**Problem description:** Return the lines of the data below in which the string "name" occurs.

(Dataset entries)
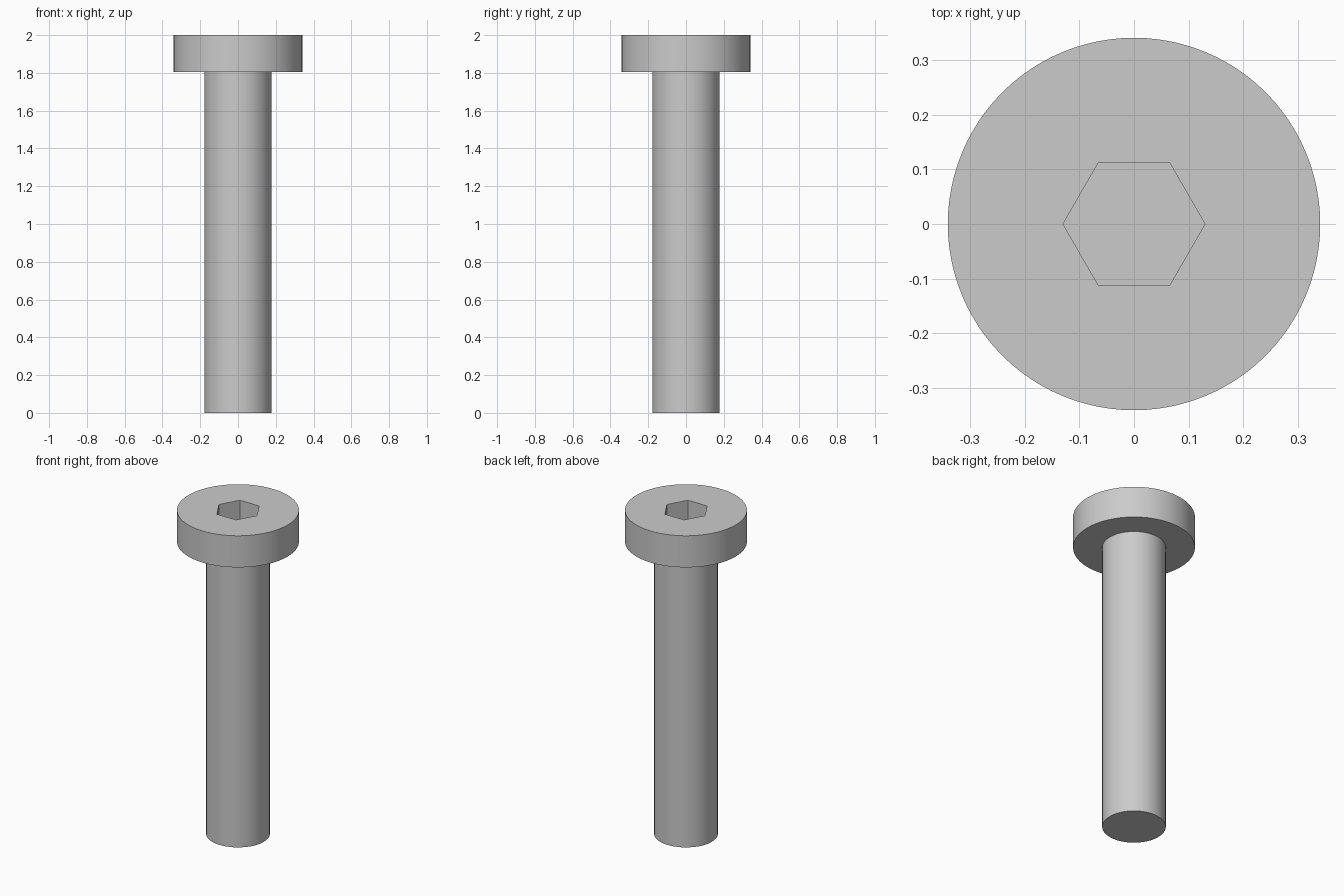
import bpy
import bmesh
import math

SEGMENTS = 96
HEAD_RADIUS, SHAFT_RADIUS, SOCKET_RADIUS = 0.341, 0.178, 0.13
TOP, HEAD_BOTTOM, SOCKET_FLOOR = 2.0, 1.805, 1.85

cube = bpy.data.objects.get("Cube")
if cube:
    bpy.data.objects.remove(cube, do_unlink=True)

steel = bpy.data.materials.new("grey steel")
steel.use_nodes = True
colour = (0.6, 0.6, 0.6, 1)
steel.diffuse_color = colour
steel.node_tree.nodes["Principled BSDF"].inputs["Base Color"].default_value = colour


def ring(bm, radius, z, sides):
    """Closed loop of edges, returned as vertices and edges."""
    verts = [bm.verts.new((radius * math.cos(math.tau * i / sides),
                           radius * math.sin(math.tau * i / sides), z))
             for i in range(sides)]
    edges = [bm.edges.new((verts[i - 1], verts[i])) for i in range(sides)]
    return verts, edges


bm = bmesh.new()

# Shaft and head outline, from the tip up
tip = ring(bm, SHAFT_RADIUS, 0, SEGMENTS)
neck = ring(bm, SHAFT_RADIUS, HEAD_BOTTOM, SEGMENTS)
head_low = ring(bm, HEAD_RADIUS, HEAD_BOTTOM, SEGMENTS)
head_top = ring(bm, HEAD_RADIUS, TOP, SEGMENTS)

# Hexagonal socket
socket_top = ring(bm, SOCKET_RADIUS, TOP, 6)
socket_floor = ring(bm, SOCKET_RADIUS, SOCKET_FLOOR, 6)

# Side walls and underside of the head
for a, b in ((tip, neck), (neck, head_low), (head_low, head_top),
             (socket_top, socket_floor)):
    bmesh.ops.bridge_loops(bm, edges=a[1] + b[1])

# Flat top around the socket, then the end caps
bmesh.ops.triangle_fill(bm, edges=head_top[1] + socket_top[1],
                        use_beauty=True, normal=(0, 0, 1))
bm.faces.new(tip[0])
bm.faces.new(socket_floor[0])
bmesh.ops.recalc_face_normals(bm, faces=bm.faces)

mesh = bpy.data.meshes.new("socket_head_bolt")
bm.to_mesh(mesh)
bm.free()
mesh.materials.append(steel)

bolt = bpy.data.objects.new("socket_head_bolt", mesh)
bpy.context.collection.objects.link(bolt)
bpy.ops.object.select_all(action="DESELECT")
bolt.select_set(True)
bpy.context.view_layer.objects.active = bolt
bpy.ops.object.shade_smooth_by_angle(angle=math.radians(30))
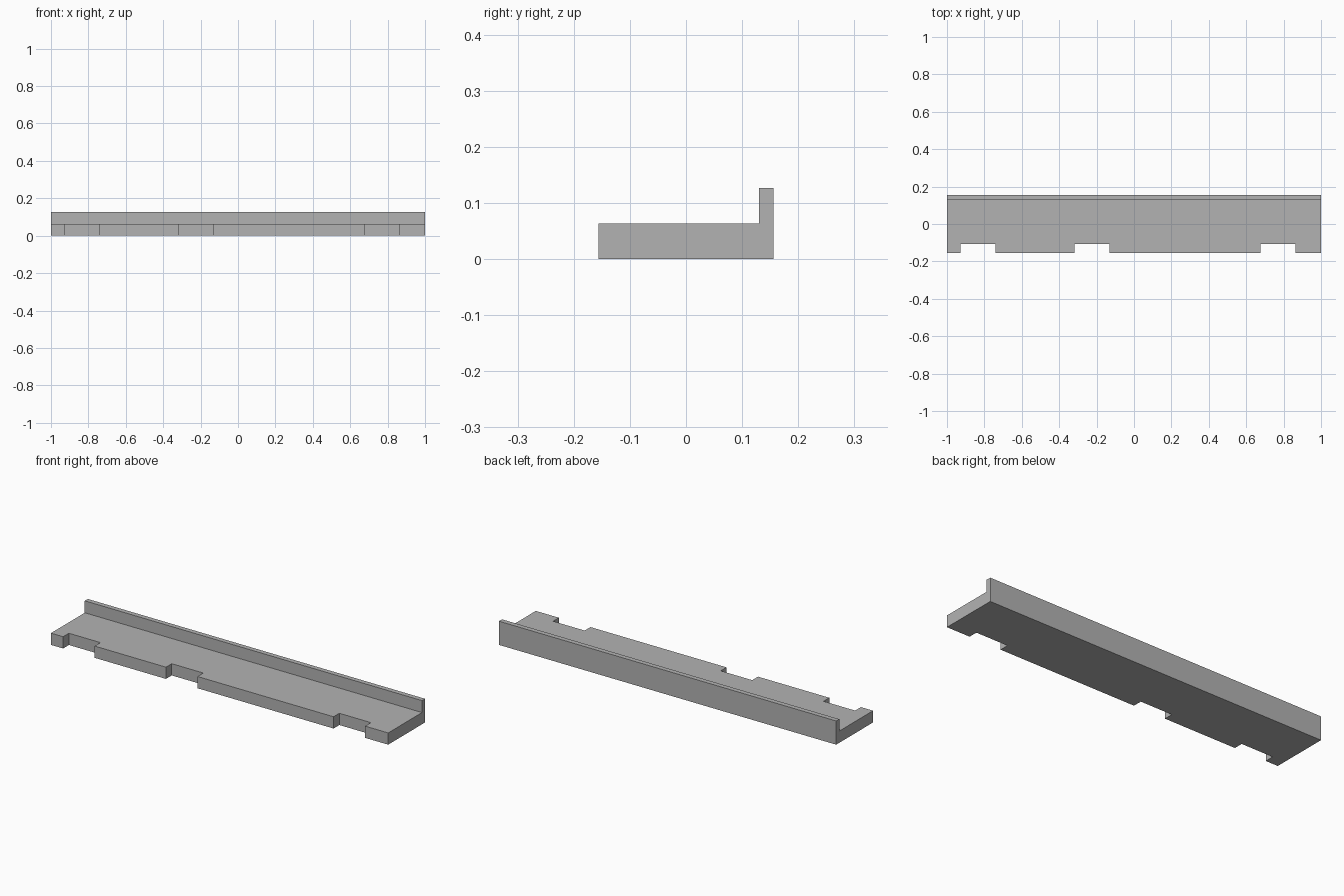
import bpy
import bmesh

cube = bpy.data.objects.get("Cube")
if cube:
    bpy.data.objects.remove(cube, do_unlink=True)

# Plain grey material
grey = bpy.data.materials.new("plain_grey")
grey.use_nodes = True
colour = (0.45, 0.45, 0.45, 1)
grey.diffuse_color = colour
grey.node_tree.nodes["Principled BSDF"].inputs["Base Color"].default_value = colour

FRONT, BACK = -0.156, 0.156
NOTCH_BACK, LIP_FRONT = -0.107, 0.13
SHELF_TOP, LIP_TOP = 0.063, 0.127
NOTCH_WIDTH = 0.187

# Shelf outline, stepping in at each notch along the front edge
outline = [(-1, FRONT)]
for left in (-0.928, -0.318, 0.676):
    right = left + NOTCH_WIDTH
    outline += [(left, FRONT), (left, NOTCH_BACK), (right, NOTCH_BACK), (right, FRONT)]
outline += [(1, FRONT), (1, LIP_FRONT), (1, BACK), (-1, BACK), (-1, LIP_FRONT)]

bm = bmesh.new()
base = bm.faces.new([bm.verts.new((x, y, 0)) for x, y in outline])
result = bmesh.ops.extrude_face_region(bm, geom=[base])
top_verts = [g for g in result["geom"] if isinstance(g, bmesh.types.BMVert)]
top = next(g for g in result["geom"] if isinstance(g, bmesh.types.BMFace))
bmesh.ops.translate(bm, verts=top_verts, vec=(0, 0, SHELF_TOP))

# Raised lip: split the top along the rear strip and extrude it
ends = [v for v in top.verts if abs(v.co.y - LIP_FRONT) < 0.001]
bmesh.utils.face_split(top, ends[0], ends[1])
bm.faces.ensure_lookup_table()
strip = next(f for f in bm.faces if all(v.co.z > 0.01 and v.co.y > 0.1 for v in f.verts))
result = bmesh.ops.extrude_face_region(bm, geom=[strip])
lip_verts = [g for g in result["geom"] if isinstance(g, bmesh.types.BMVert)]
bmesh.ops.translate(bm, verts=lip_verts, vec=(0, 0, LIP_TOP - SHELF_TOP))

# Remove the face left inside the lip, if any
inner = [f for f in bm.faces if len(f.verts) == 4
         and all(abs(v.co.z - SHELF_TOP) < 0.001 and v.co.y > 0.1 for v in f.verts)]
bmesh.ops.delete(bm, geom=inner, context="FACES_ONLY")
bmesh.ops.recalc_face_normals(bm, faces=bm.faces[:])

mesh = bpy.data.meshes.new("notched_ledge")
bm.to_mesh(mesh)
bm.free()
mesh.materials.append(grey)
ledge = bpy.data.objects.new("notched_ledge", mesh)
bpy.context.collection.objects.link(ledge)
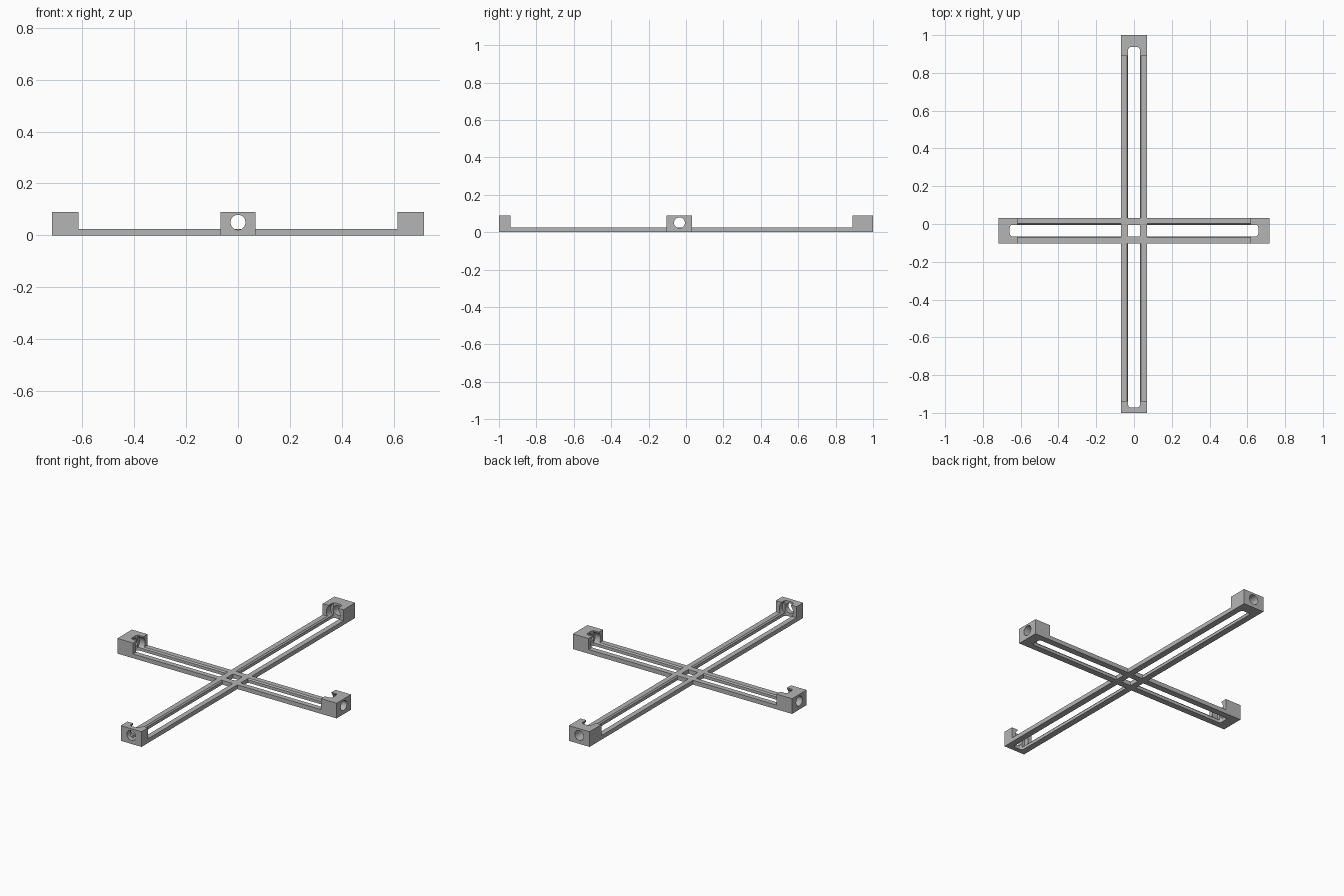
import bpy
import bmesh
import math
from mathutils import Matrix, Vector

if "Cube" in bpy.data.objects:
    bpy.data.objects.remove(bpy.data.objects["Cube"], do_unlink=True)

CENTRE = Vector((0, -0.035, 0))   # where the arms cross
HALF = 0.068                      # half width of an arm
RAIL = 0.025                      # rail height
BLOCK = 0.09                      # end block height
SLOT = 0.031                      # half width of the slots
AXIS = 0.05                       # height of the rod axis

grey = bpy.data.materials.new("plain grey")
grey.use_nodes = True
colour = (0.46, 0.46, 0.46, 1)
grey.diffuse_color = colour
grey.node_tree.nodes["Principled BSDF"].inputs["Base Color"].default_value = colour


def make(name, bm):
    bmesh.ops.recalc_face_normals(bm, faces=bm.faces)
    mesh = bpy.data.meshes.new(name)
    bm.to_mesh(mesh)
    bm.free()
    mesh.materials.append(grey)
    ob = bpy.data.objects.new(name, mesh)
    bpy.context.collection.objects.link(ob)
    return ob


def prism(name, points, direction):
    bm = bmesh.new()
    face = bm.faces.new([bm.verts.new(p) for p in points])
    new = bmesh.ops.extrude_face_region(bm, geom=[face])["geom"]
    verts = [v for v in new if isinstance(v, bmesh.types.BMVert)]
    bmesh.ops.translate(bm, verts=verts, vec=direction)
    return make(name, bm)


def rod(name, x0, x1, radius):
    bm = bmesh.new()
    place = Matrix.Translation(((x0 + x1) / 2, 0, AXIS)) @ Matrix.Rotation(math.pi / 2, 4, "Y")
    bmesh.ops.create_cone(bm, cap_ends=True, segments=40, radius1=radius,
                          radius2=radius, depth=x1 - x0, matrix=place)
    return make(name, bm)


def slot_cutter(x0, x1, r=0.016):
    # Slot outline with a square start and a rounded far end
    pts = [(x0, -SLOT, -0.1)]
    for sign in (-1, 1):
        for i in range(7):
            a = math.radians(15 * i if sign < 0 else 90 - 15 * i)
            pts.append((x1 - r + r * math.sin(a),
                        sign * (SLOT - r + r * math.cos(a)), -0.1))
    pts.append((x0, SLOT, -0.1))
    return prism("slot_cutter", pts, (0, 0, 0.3))


def cut(ob, cutter):
    mod = ob.modifiers.new("cut", "BOOLEAN")
    mod.operation = "DIFFERENCE"
    mod.solver = "EXACT"
    mod.object = cutter
    bpy.context.view_layer.objects.active = ob
    bpy.ops.object.modifier_apply(modifier=mod.name)
    bpy.data.objects.remove(cutter, do_unlink=True)


def arm(name, angle, length, block, slot_end):
    # Side profile of the rail and its end block
    side = [(HALF, 0), (length, 0), (length, BLOCK), (length - block, BLOCK),
            (length - block, RAIL), (HALF, RAIL)]
    ob = prism(name, [(x, -HALF, z) for x, z in side], (0, 2 * HALF, 0))
    # Slot, round channel and end hole
    cut(ob, slot_cutter(0.05, slot_end))
    cut(ob, rod("channel_cutter", 0.04, slot_end - 0.006, 0.045))
    cut(ob, rod("hole_cutter", slot_end - 0.03, length + 0.05, 0.029))
    ob.data.transform(Matrix.Translation(CENTRE) @ Matrix.Rotation(math.radians(angle), 4, "Z"))
    bpy.ops.object.select_all(action="DESELECT")
    ob.select_set(True)
    bpy.context.view_layer.objects.active = ob
    bpy.ops.object.shade_smooth_by_angle(angle=math.radians(30))


arm("left_arm", 0, 0.718, 0.102, 0.658)
arm("back_arm", 90, 1.035, 0.11, 0.972)
arm("right_arm", 180, 0.718, 0.102, 0.658)
arm("front_arm", 270, 0.965, 0.062, 0.937)

# Square frame where the rails cross
def square(s, z):
    return [(-s, -s, z), (s, -s, z), (s, s, z), (-s, s, z)]


hub = prism("crossing_frame", square(HALF, 0), (0, 0, RAIL))
cut(hub, prism("frame_cutter", square(SLOT, -0.1), (0, 0, 0.3)))
hub.data.transform(Matrix.Translation(CENTRE))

**Response box:**
def make(name, bm):
    mesh = bpy.data.meshes.new(name)
    ob = bpy.data.objects.new(name, mesh)
def prism(name, points, direction):
    return make(name, bm)
def rod(name, x0, x1, radius):
    return make(name, bm)
    bpy.ops.object.modifier_apply(modifier=mod.name)
def arm(name, angle, length, block, slot_end):
    ob = prism(name, [(x, -HALF, z) for x, z in side], (0, 2 * HALF, 0))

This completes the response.